* [Task requirements]: Please give back, word for word, only the lines starting at the one containing "R = (a * a + h * h) / (2 * h)" and ending at the one containing "D, RD = 0.115, 0.388" within the material below.

'''

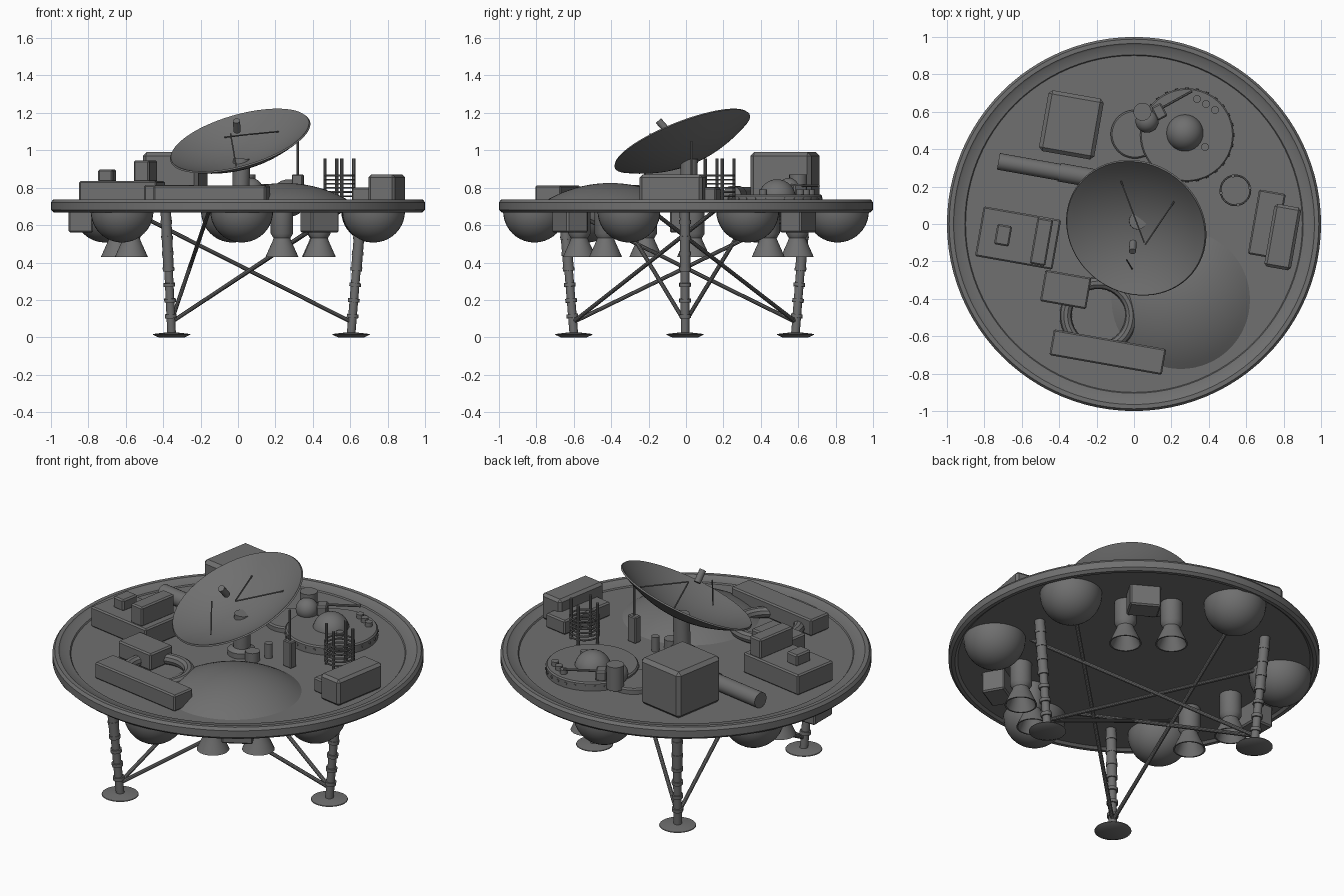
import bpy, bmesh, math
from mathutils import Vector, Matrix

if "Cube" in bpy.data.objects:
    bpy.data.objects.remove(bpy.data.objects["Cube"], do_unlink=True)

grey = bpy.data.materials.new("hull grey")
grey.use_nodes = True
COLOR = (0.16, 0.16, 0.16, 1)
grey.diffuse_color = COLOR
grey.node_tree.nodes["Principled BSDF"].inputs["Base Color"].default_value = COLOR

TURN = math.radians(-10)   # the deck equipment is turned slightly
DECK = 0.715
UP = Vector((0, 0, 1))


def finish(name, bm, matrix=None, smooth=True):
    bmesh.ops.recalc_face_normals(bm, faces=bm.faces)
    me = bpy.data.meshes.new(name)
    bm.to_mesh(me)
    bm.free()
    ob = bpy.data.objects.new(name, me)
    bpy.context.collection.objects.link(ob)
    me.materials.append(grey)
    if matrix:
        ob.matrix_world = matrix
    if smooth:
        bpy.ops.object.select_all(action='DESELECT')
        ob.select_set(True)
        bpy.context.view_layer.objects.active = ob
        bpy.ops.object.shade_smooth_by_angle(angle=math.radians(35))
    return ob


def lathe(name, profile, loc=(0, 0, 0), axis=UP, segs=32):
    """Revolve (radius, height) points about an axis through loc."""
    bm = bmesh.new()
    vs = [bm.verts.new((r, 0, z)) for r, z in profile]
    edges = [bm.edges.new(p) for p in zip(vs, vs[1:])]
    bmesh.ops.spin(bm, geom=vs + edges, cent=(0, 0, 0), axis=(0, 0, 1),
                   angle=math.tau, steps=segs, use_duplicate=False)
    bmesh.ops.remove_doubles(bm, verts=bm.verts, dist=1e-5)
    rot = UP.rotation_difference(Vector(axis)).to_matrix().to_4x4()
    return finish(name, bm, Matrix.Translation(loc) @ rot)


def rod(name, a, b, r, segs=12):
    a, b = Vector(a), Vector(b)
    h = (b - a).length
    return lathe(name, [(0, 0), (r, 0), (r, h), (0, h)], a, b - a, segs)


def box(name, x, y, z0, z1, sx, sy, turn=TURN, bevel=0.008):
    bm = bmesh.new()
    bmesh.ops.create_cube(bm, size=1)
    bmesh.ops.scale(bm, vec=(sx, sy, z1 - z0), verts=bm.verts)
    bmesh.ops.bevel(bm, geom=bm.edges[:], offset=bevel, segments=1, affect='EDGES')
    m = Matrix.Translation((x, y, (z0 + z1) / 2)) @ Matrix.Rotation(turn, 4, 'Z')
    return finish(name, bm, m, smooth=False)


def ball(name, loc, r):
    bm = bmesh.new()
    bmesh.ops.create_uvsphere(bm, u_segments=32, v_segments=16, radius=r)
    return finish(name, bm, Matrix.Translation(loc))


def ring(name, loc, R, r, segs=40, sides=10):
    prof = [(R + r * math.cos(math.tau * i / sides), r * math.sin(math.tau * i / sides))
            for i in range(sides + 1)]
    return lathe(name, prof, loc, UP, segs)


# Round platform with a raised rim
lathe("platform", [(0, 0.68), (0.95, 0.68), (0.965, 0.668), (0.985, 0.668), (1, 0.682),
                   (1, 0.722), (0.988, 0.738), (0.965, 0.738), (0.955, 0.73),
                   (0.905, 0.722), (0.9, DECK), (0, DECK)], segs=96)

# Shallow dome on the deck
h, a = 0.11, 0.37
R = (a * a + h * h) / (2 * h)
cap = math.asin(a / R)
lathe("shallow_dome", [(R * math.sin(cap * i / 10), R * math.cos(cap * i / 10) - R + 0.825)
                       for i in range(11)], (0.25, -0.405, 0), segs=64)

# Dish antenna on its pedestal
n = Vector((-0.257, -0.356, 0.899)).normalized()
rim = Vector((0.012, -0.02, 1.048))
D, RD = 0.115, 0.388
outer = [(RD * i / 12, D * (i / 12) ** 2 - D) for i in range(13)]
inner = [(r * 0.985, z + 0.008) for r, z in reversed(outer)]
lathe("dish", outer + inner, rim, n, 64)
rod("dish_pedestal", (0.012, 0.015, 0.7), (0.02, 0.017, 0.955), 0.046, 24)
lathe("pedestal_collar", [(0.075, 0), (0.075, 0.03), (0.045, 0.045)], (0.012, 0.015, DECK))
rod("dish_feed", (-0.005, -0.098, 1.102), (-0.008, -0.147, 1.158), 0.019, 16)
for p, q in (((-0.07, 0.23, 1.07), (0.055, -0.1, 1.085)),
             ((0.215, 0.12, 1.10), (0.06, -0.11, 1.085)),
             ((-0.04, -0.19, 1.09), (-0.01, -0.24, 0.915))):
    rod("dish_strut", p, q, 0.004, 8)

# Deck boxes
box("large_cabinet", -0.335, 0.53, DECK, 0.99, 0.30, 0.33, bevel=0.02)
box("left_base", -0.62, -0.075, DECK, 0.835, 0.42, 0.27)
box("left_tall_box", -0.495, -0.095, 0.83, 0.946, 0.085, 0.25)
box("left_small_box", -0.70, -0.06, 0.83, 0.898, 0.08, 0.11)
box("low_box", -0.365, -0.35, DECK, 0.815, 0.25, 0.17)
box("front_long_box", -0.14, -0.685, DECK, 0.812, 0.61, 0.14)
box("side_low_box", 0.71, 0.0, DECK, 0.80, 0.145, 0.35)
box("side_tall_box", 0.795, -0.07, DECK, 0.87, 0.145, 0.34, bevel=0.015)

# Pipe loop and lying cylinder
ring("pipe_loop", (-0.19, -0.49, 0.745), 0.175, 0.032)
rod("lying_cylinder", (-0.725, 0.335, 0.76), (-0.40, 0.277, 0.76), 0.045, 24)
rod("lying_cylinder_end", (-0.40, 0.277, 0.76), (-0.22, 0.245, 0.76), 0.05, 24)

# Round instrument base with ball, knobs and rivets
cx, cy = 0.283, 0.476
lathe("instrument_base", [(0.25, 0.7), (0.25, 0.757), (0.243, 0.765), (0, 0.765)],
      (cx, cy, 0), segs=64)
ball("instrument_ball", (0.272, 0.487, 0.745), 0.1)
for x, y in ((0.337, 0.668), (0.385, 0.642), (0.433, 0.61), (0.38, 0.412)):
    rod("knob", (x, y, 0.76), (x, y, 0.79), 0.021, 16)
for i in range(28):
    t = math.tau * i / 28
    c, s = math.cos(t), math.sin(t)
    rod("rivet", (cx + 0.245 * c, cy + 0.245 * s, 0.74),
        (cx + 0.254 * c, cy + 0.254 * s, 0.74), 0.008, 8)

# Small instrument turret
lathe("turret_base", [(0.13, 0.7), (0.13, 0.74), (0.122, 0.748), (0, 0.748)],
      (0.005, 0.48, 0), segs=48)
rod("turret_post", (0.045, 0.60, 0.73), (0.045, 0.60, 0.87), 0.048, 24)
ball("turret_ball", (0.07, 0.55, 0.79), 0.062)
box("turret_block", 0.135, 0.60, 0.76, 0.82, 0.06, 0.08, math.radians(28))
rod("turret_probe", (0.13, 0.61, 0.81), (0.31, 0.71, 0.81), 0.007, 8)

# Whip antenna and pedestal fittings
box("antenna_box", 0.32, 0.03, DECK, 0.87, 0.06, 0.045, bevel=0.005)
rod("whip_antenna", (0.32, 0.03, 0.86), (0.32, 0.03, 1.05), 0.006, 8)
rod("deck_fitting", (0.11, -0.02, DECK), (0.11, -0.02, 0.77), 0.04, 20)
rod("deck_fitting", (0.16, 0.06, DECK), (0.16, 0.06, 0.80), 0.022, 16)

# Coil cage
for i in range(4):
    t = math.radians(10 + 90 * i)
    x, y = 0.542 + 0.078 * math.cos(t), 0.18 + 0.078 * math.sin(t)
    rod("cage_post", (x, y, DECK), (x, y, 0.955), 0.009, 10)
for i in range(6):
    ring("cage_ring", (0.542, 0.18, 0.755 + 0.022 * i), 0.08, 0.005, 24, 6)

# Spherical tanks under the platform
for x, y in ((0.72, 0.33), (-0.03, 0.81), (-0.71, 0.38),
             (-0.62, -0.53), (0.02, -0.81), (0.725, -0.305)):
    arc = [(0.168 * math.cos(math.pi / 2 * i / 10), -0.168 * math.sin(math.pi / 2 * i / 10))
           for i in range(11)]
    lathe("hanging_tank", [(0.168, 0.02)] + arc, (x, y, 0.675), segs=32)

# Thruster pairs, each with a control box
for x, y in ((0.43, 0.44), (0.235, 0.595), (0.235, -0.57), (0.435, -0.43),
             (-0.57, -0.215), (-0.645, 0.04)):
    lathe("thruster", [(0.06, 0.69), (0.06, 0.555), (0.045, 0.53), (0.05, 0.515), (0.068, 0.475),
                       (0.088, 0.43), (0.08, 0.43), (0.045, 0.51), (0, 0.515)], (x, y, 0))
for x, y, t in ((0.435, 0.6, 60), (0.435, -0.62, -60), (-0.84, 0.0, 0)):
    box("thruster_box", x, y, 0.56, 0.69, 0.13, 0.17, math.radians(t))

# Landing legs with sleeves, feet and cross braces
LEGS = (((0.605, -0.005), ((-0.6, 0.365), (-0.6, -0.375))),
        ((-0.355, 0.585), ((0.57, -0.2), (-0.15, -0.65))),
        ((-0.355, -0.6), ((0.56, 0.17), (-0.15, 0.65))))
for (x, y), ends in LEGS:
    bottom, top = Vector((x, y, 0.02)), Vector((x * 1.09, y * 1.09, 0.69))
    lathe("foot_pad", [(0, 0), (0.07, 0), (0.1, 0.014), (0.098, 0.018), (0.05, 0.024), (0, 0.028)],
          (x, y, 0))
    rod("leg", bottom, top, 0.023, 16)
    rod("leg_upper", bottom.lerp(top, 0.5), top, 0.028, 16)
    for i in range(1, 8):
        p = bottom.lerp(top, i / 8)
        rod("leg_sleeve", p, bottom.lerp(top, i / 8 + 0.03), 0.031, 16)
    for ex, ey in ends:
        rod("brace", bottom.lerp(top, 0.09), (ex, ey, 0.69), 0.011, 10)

'''

* [Solution for this exercise]:
R = (a * a + h * h) / (2 * h)
cap = math.asin(a / R)
lathe("shallow_dome", [(R * math.sin(cap * i / 10), R * math.cos(cap * i / 10) - R + 0.825)
                       for i in range(11)], (0.25, -0.405, 0), segs=64)

# Dish antenna on its pedestal
n = Vector((-0.257, -0.356, 0.899)).normalized()
rim = Vector((0.012, -0.02, 1.048))
D, RD = 0.115, 0.388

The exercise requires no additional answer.